PROVIDED INFORMATION:
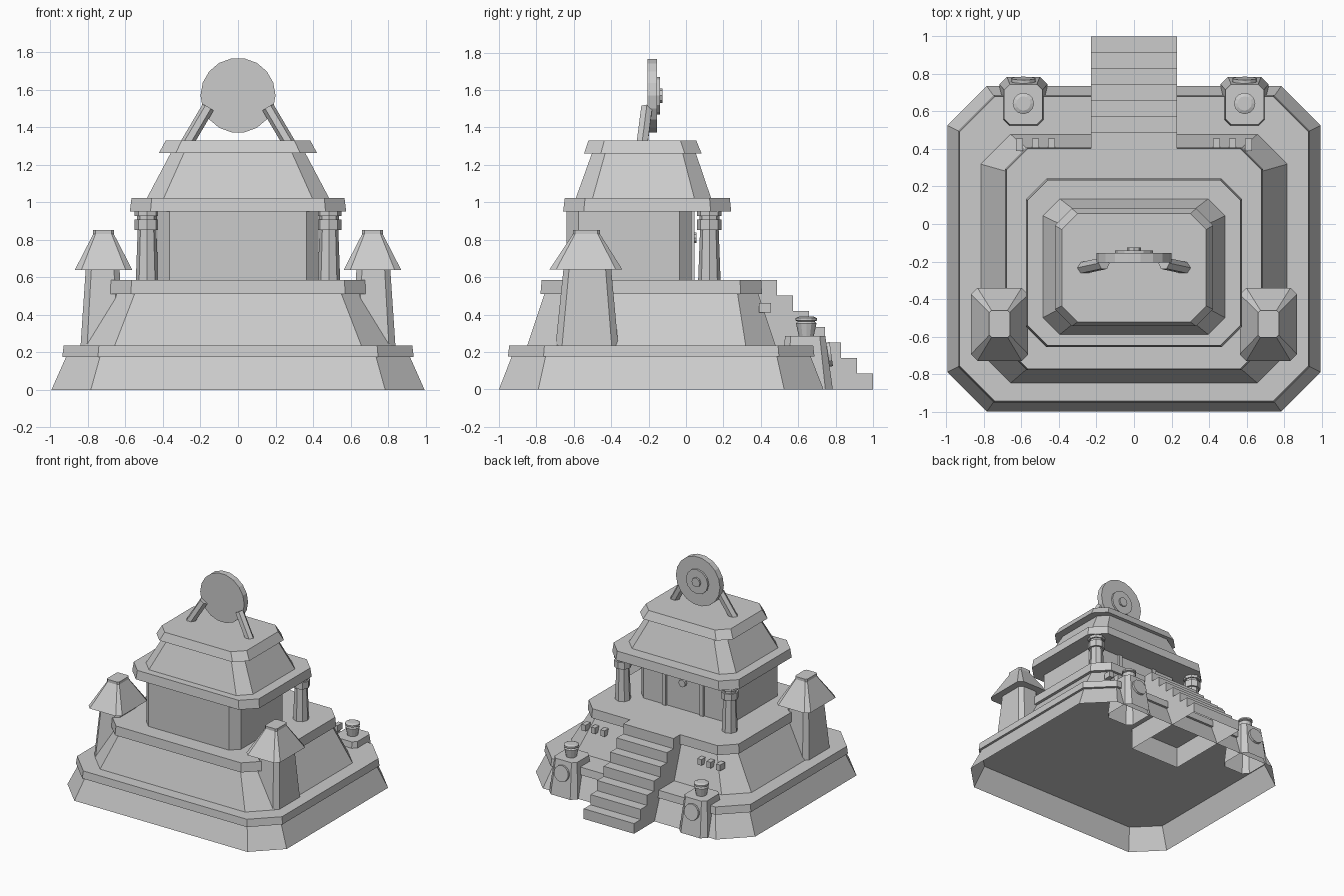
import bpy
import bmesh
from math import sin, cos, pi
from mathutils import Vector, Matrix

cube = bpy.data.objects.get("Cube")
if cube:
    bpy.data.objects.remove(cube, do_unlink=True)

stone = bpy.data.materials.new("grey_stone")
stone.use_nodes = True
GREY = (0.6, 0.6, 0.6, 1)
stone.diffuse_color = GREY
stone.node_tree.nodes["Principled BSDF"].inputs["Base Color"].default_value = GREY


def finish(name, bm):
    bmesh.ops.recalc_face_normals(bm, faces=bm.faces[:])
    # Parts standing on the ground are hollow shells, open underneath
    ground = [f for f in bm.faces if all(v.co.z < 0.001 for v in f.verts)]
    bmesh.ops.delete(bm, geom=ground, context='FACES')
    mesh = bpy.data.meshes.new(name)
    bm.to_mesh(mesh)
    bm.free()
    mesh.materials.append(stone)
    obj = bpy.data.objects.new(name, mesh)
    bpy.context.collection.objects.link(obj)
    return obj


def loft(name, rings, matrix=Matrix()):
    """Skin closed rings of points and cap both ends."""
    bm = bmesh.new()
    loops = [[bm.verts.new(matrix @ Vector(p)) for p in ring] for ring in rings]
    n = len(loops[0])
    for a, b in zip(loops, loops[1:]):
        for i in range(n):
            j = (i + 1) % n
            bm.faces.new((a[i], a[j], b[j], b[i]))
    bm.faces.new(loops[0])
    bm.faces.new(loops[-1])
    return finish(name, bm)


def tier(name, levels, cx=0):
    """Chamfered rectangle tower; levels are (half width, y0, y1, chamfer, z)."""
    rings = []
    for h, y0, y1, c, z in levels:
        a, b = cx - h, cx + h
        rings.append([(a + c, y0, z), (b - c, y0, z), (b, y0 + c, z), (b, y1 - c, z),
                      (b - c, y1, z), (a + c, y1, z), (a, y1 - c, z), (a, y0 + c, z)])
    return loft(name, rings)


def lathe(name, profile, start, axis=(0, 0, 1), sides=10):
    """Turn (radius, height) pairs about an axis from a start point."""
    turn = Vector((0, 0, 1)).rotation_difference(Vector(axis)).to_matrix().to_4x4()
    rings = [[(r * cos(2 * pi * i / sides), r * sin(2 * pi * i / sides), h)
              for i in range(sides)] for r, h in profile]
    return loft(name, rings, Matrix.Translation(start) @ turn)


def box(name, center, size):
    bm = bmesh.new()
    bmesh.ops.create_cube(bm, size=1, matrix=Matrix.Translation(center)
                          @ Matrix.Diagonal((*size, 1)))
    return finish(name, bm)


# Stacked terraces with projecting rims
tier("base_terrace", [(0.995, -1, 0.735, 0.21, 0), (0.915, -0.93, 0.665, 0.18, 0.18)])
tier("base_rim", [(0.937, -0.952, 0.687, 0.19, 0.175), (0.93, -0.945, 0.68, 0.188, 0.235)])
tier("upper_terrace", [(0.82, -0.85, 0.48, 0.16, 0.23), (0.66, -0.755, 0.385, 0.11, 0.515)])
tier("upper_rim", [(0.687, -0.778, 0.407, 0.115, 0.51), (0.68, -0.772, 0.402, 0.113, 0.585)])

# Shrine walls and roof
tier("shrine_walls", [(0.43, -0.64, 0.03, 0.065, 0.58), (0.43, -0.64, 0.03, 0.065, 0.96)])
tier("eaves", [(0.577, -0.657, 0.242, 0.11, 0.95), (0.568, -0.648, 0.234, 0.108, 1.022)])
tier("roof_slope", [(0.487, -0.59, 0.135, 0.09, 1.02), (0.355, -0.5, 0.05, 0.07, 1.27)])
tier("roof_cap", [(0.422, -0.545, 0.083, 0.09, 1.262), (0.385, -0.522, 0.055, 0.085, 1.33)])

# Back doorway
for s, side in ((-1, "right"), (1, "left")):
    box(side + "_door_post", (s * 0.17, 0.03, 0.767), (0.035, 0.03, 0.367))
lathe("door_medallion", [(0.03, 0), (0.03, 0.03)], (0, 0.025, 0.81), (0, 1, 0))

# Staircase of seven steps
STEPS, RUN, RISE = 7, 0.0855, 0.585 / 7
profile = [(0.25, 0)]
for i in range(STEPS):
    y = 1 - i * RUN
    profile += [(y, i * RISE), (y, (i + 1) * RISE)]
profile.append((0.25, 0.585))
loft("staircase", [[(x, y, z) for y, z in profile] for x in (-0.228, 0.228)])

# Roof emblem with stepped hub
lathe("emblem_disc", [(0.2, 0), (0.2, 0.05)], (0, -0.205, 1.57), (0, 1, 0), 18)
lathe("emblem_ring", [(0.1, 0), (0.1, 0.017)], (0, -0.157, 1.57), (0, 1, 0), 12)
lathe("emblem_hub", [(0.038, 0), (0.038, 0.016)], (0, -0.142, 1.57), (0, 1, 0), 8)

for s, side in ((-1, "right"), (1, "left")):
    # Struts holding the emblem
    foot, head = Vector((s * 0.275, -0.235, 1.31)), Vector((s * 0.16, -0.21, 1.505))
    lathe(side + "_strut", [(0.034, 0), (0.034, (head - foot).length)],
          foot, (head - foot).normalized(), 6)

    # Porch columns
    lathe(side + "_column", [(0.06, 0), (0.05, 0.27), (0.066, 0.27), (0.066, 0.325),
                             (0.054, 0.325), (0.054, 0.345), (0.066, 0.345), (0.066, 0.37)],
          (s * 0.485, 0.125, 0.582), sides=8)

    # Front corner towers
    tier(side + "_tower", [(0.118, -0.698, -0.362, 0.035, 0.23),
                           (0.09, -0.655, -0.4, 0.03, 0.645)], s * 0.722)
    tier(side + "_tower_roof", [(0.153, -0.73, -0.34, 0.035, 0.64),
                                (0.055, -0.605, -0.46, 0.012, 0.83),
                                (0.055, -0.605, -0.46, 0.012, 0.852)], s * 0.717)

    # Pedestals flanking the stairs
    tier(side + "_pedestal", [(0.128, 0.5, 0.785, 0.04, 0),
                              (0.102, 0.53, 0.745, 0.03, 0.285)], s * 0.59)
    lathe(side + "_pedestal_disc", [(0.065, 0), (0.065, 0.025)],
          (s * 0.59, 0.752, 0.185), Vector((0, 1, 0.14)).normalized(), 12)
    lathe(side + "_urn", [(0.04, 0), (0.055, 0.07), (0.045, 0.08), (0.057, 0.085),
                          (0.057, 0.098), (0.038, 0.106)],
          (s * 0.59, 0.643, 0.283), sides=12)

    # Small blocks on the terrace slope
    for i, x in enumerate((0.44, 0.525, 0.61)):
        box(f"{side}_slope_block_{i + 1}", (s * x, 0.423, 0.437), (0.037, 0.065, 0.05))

WHAT IS BEING ASKED: Would you please copy exactly the part of the entries above that begins at the line containing "# Parts standing" and ends at the line containing "(radius, height) pairs", both lines included?

REPLY:
    # Parts standing on the ground are hollow shells, open underneath
    ground = [f for f in bm.faces if all(v.co.z < 0.001 for v in f.verts)]
    bmesh.ops.delete(bm, geom=ground, context='FACES')
    mesh = bpy.data.meshes.new(name)
    bm.to_mesh(mesh)
    bm.free()
    mesh.materials.append(stone)
    obj = bpy.data.objects.new(name, mesh)
    bpy.context.collection.objects.link(obj)
    return obj


def loft(name, rings, matrix=Matrix()):
    """Skin closed rings of points and cap both ends."""
    bm = bmesh.new()
    loops = [[bm.verts.new(matrix @ Vector(p)) for p in ring] for ring in rings]
    n = len(loops[0])
    for a, b in zip(loops, loops[1:]):
        for i in range(n):
            j = (i + 1) % n
            bm.faces.new((a[i], a[j], b[j], b[i]))
    bm.faces.new(loops[0])
    bm.faces.new(loops[-1])
    return finish(name, bm)


def tier(name, levels, cx=0):
    """Chamfered rectangle tower; levels are (half width, y0, y1, chamfer, z)."""
    rings = []
    for h, y0, y1, c, z in levels:
        a, b = cx - h, cx + h
        rings.append([(a + c, y0, z), (b - c, y0, z), (b, y0 + c, z), (b, y1 - c, z),
                      (b - c, y1, z), (a + c, y1, z), (a, y1 - c, z), (a, y0 + c, z)])
    return loft(name, rings)


def lathe(name, profile, start, axis=(0, 0, 1), sides=10):
    """Turn (radius, height) pairs about an axis from a start point."""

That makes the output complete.